I do not know my neighbor’s issues. From across the fence I could assess that there was probably something going on as he limited contact with neighbors, had little visitors that I knew of and only sometimes had his young children. He mostly kept his blinds closed. I can’t assess someone from sight only but I questioned PTSD in regards to his actions.
I am sad this has occurred but am also aware there was little I could do. One can not go up to a stranger and state “You look depressed. Are you getting help?” or “Are you seeing a counselor at the VA?” I remind myself we did make attempts to know him and he pulled away.
As a counselor, I am aware of the road his family must travel. Grief over a suicide is complicated simply in regards to the manner of the death. There will be questions that may never be answered for them. I pray for his two young children and his ex-wife who will need to somehow try to make sense of an act that can not be explained.
Someone who chooses suicide is not in their healthy mind. I have often reminded family members of this fact. Sadly, that person is in a place where they can not see hope.
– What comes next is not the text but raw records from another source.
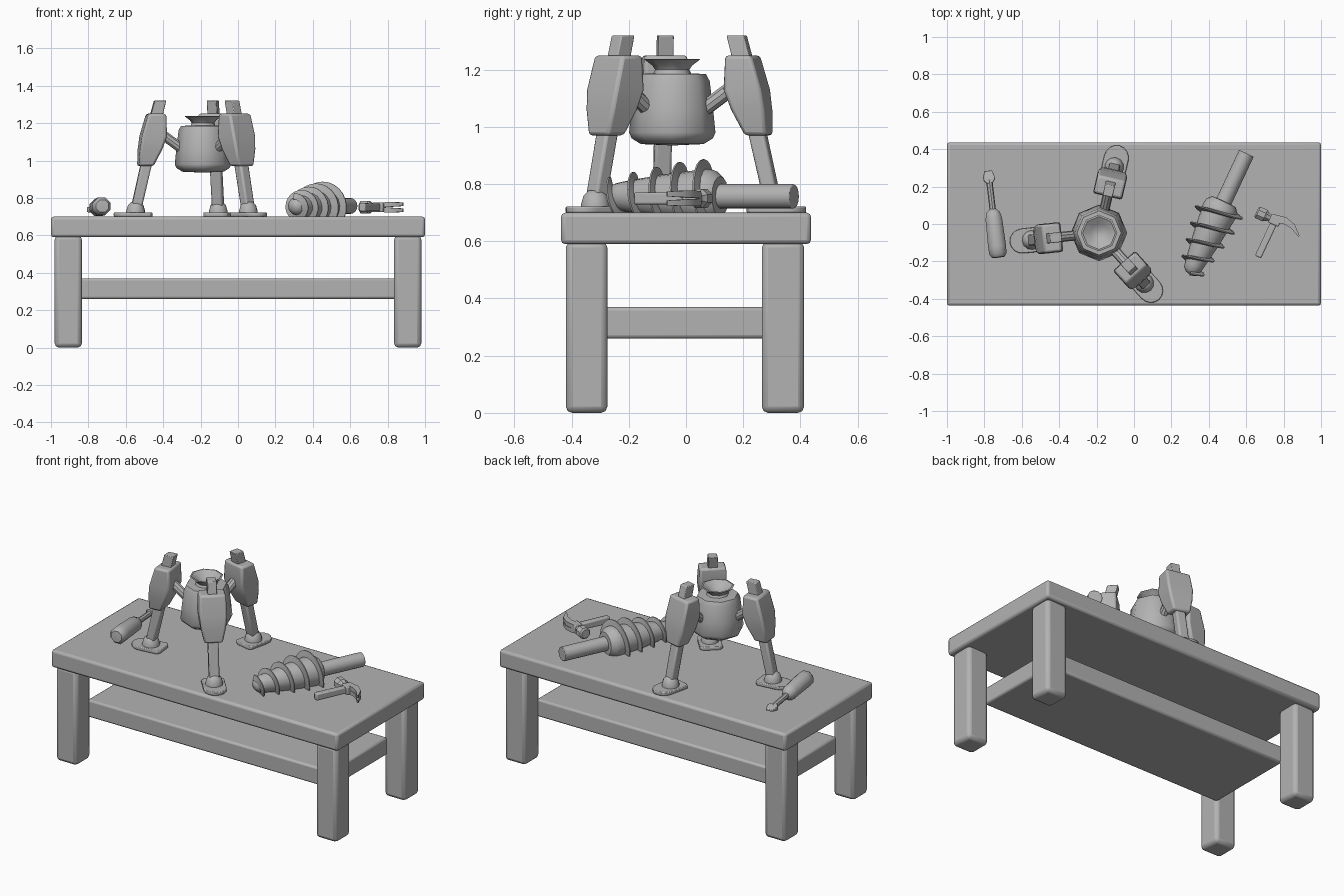
import bpy, bmesh, math
from mathutils import Matrix, Vector

if "Cube" in bpy.data.objects:
    bpy.data.objects.remove(bpy.data.objects["Cube"])

grey = bpy.data.materials.new("plain grey")
grey.diffuse_color = (0.45, 0.45, 0.45, 1)
grey.use_nodes = True
grey.node_tree.nodes["Principled BSDF"].inputs["Base Color"].default_value = grey.diffuse_color


def make(name, verts, faces, mat=None, bevel=0, segs=2, angle=35):
    me = bpy.data.meshes.new(name)
    me.from_pydata([tuple(v) for v in verts], [], faces)
    bm = bmesh.new()
    bm.from_mesh(me)
    bmesh.ops.remove_doubles(bm, verts=bm.verts, dist=1e-5)
    bmesh.ops.recalc_face_normals(bm, faces=bm.faces)
    bm.to_mesh(me)
    bm.free()
    if mat:
        me.transform(mat)
    me.materials.append(grey)
    ob = bpy.data.objects.new(name, me)
    bpy.context.collection.objects.link(ob)
    if bevel:
        m = ob.modifiers.new("bevel", 'BEVEL')
        m.width, m.segments, m.limit_method = bevel, segs, 'ANGLE'
    bpy.ops.object.select_all(action='DESELECT')
    ob.select_set(True)
    bpy.context.view_layer.objects.active = ob
    bpy.ops.object.shade_smooth_by_angle(angle=math.radians(angle))
    return ob


def skin(name, rings, mat=None, **kw):
    """Joins equal-sized point rings into a capped solid."""
    n = len(rings[0])
    verts = [p for r in rings for p in r]
    faces = [(i*n+j, i*n+(j+1) % n, (i+1)*n+(j+1) % n, (i+1)*n+j)
             for i in range(len(rings)-1) for j in range(n)]
    faces += [tuple(range(n)), tuple(range(len(verts)-n, len(verts)))]
    return make(name, verts, faces, mat, **kw)


def loft(name, secs, mat=None, **kw):
    """Rectangular sections: (z, x0, x1, half depth)."""
    return skin(name, [[(a, -h, z), (b, -h, z), (b, h, z), (a, h, z)]
                       for z, a, b, h in secs], mat, **kw)


def box(name, x, y, z, **kw):
    yc, h = (y[0]+y[1])/2, (y[1]-y[0])/2
    return loft(name, [(z[0], *x, h), (z[1], *x, h)],
                Matrix.Translation((0, yc, 0)), **kw)


def lathe(name, prof, mat=None, n=16, phase=0, **kw):
    """Profile of (radius, height) turned about z."""
    rings = [[(max(r, 1e-4)*math.cos(phase+2*math.pi*k/n),
               max(r, 1e-4)*math.sin(phase+2*math.pi*k/n), z)
              for k in range(n)] for r, z in prof]
    return skin(name, rings, mat, **kw)


def along(p, q):
    """Frame with z from p toward q and y upward."""
    p, q = Vector(p), Vector(q)
    return Matrix.Translation(p) @ (q-p).to_track_quat('Z', 'Y').to_matrix().to_4x4()


# --- table ---
box("table_top", (-1, 1), (-0.437, 0.437), (0.59, 0.70), bevel=0.015)
for sx in (-1, 1):
    for name, y in (("front", (-0.42, -0.275)), ("back", (0.265, 0.413))):
        box(f"table_leg_{name}_{'left' if sx < 0 else 'right'}",
            tuple(sorted((sx*0.835, sx*0.98))), y, (0, 0.60), bevel=0.022)
box("table_shelf", (-0.85, 0.85), (-0.29, 0.28), (0.26, 0.37), bevel=0.012)

# --- three-legged machine: octagonal body with a funnel ---
C = Matrix.Translation((-0.187, -0.048, 0))
lathe("body", [(0, .935), (.11, .94), (.142, .96), (.151, .98), (.143, 1.06),
               (.131, 1.16), (.118, 1.185), (.066, 1.187), (.06, 1.2),
               (.07, 1.215), (.098, 1.236), (.088, 1.238), (.05, 1.212),
               (.03, 1.2), (0, 1.196)], C, n=8, angle=46)

foot = [(.276, -.045), (.29, -.066)]
foot += [(.41+.07*math.cos(a), .066*math.sin(a))
         for a in [math.radians(-90+22.5*i) for i in range(9)]]
foot += [(.29, .066), (.276, .045)]
for i, ang in enumerate((77, 186, 312), 1):
    M = C @ Matrix.Rotation(math.radians(ang), 4, 'Z')
    loft(f"leg_{i}_housing", [(.97, .27, .35, .053), (1.06, .225, .345, .072),
                              (1.13, .2, .335, .08), (1.25, .205, .30, .076)],
         M, bevel=0.012)
    loft(f"leg_{i}_post", [(1.2, .23, .295, .027), (1.32, .2, .262, .027)],
         M, bevel=0.004)
    loft(f"leg_{i}_shank", [(.73, .335, .39, .03), (1.0, .272, .33, .03)],
         M, bevel=0.01)
    lathe(f"leg_{i}_arm", [(.027, 0), (.027, .19)],
          M @ along((.09, 0, 1.045), (.24, 0, 1.155)), n=10)
    lathe(f"leg_{i}_ankle", [(.052, .71), (.051, .73), (.042, .76),
                             (.025, .777), (0, .782)],
          M @ Matrix.Translation((.362, 0, 0)), n=12)
    skin(f"leg_{i}_foot", [[(x, y, z) for x, y in foot] for z in (.70, .722)],
         M, bevel=0.005)

# --- screwdriver ---
S = along((-.725, -.18, .757), (-.78, .285, .735))
lathe("screwdriver_handle", [(0, 0), (.036, .002), (.05, .02), (.052, .06),
                             (.048, .21), (.038, .245), (.018, .262)],
      S, n=8, phase=math.pi/8, angle=46)
lathe("screwdriver_shaft", [(.017, .25), (.017, .42)], S, n=8)
loft("screwdriver_blade", [(.40, -.016, .016, .016), (.42, -.031, .031, .014),
                           (.435, -.031, .031, .012), (.468, -.021, .021, .005)],
     S, bevel=0.003)

# --- auger: core, shaft and spiral flange ---
tip, end = Vector((.30, -.265, .757)), Vector((.602, .38, .757))
w = (end-tip).normalized()
u, up = Vector((w.y, -w.x, 0)), Vector((0, 0, 1))
A = along(tip, end)
lathe("auger_core", [(0, -.005), (.025, 0), (.045, .02), (.052, .05),
                     (.076, .2), (.096, .37), (.092, .40), (.07, .425),
                     (0, .43)], A, n=16)
lathe("auger_shaft", [(.043, .40), (.043, .71)], A, n=16, bevel=0.004)
rings = []
steps, length = 108, .405
for k in range(steps+1):
    s = length*k/steps
    th = math.pi/2 - 2*math.pi*s/.09
    d = u*math.cos(th) + up*math.sin(th)
    core = .035 + .05*s/.4
    out = .068 + .062*min(1, s/.32)
    ax = tip + w*s
    rings.append([ax+d*core-w*.012, ax+d*out-w*.003,
                  ax+d*out+w*.003, ax+d*core+w*.012])
skin("auger_flange", rings)

# --- hammer ---
J = Vector((.755, .02, .75))
h = Vector((.91, -.41, 0))
H = along(J - h*.11, J)
lathe("hammer_face", [(.028, 0), (.036, .008), (.036, .05), (.028, .06),
                      (.022, .075), (.022, .10)], H, n=8, phase=math.pi/8)
loft("hammer_eye", [(.08, -.026, .026, .026), (.14, -.026, .026, .026)],
     H, bevel=0.006)
loft("hammer_handle", [(0, -.018, .018, .022), (.215, -.018, .018, .02)],
     along((.663, -.176, .75), J), bevel=0.007)
path = [(.745, .03, .022), (.807, .018, .019), (.85, -.013, .014), (.882, -.066, .004)]
for name, sg in (("upper", 1), ("lower", -1)):
    rings = []
    for i, (x, y, r) in enumerate(path):
        a, b = path[max(i-1, 0)], path[min(i+1, 3)]
        n = Vector((a[1]-b[1], b[0]-a[0], 0)).normalized()*r
        p = Vector((x, y, .75))
        z0, z1 = up*sg*(.0, .002, .004, .007)[i], up*sg*(.026, .027, .027, .024)[i]
        rings.append([p-n+z0, p+n+z0, p+n+z1, p-n+z1])
    skin(f"hammer_claw_{name}", rings)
The pain of the moment is so extreme all they can hope for is for it to be over. I believe that is where my neighbor was at on Saturday morning. He simply wanted whatever his pain was to be over and gone. I pray he is at peace.
Depression and other types of mental illness happens to males and females of all ages. It can be masked as stress and sadly sometimes thought of as the norm after a length of time. Mental illness is no different than any other illness in the body. Just as a broken bone may be treated with medication and therapy, depression can be treated with medication and counseling. Please review this list of signs of depression if you are concerned for yourself or someone you love. There is hope.
This life is precious. Take care of yourself and love your loved ones!
Linking up with Emily because I am grateful for this life I’ve been given.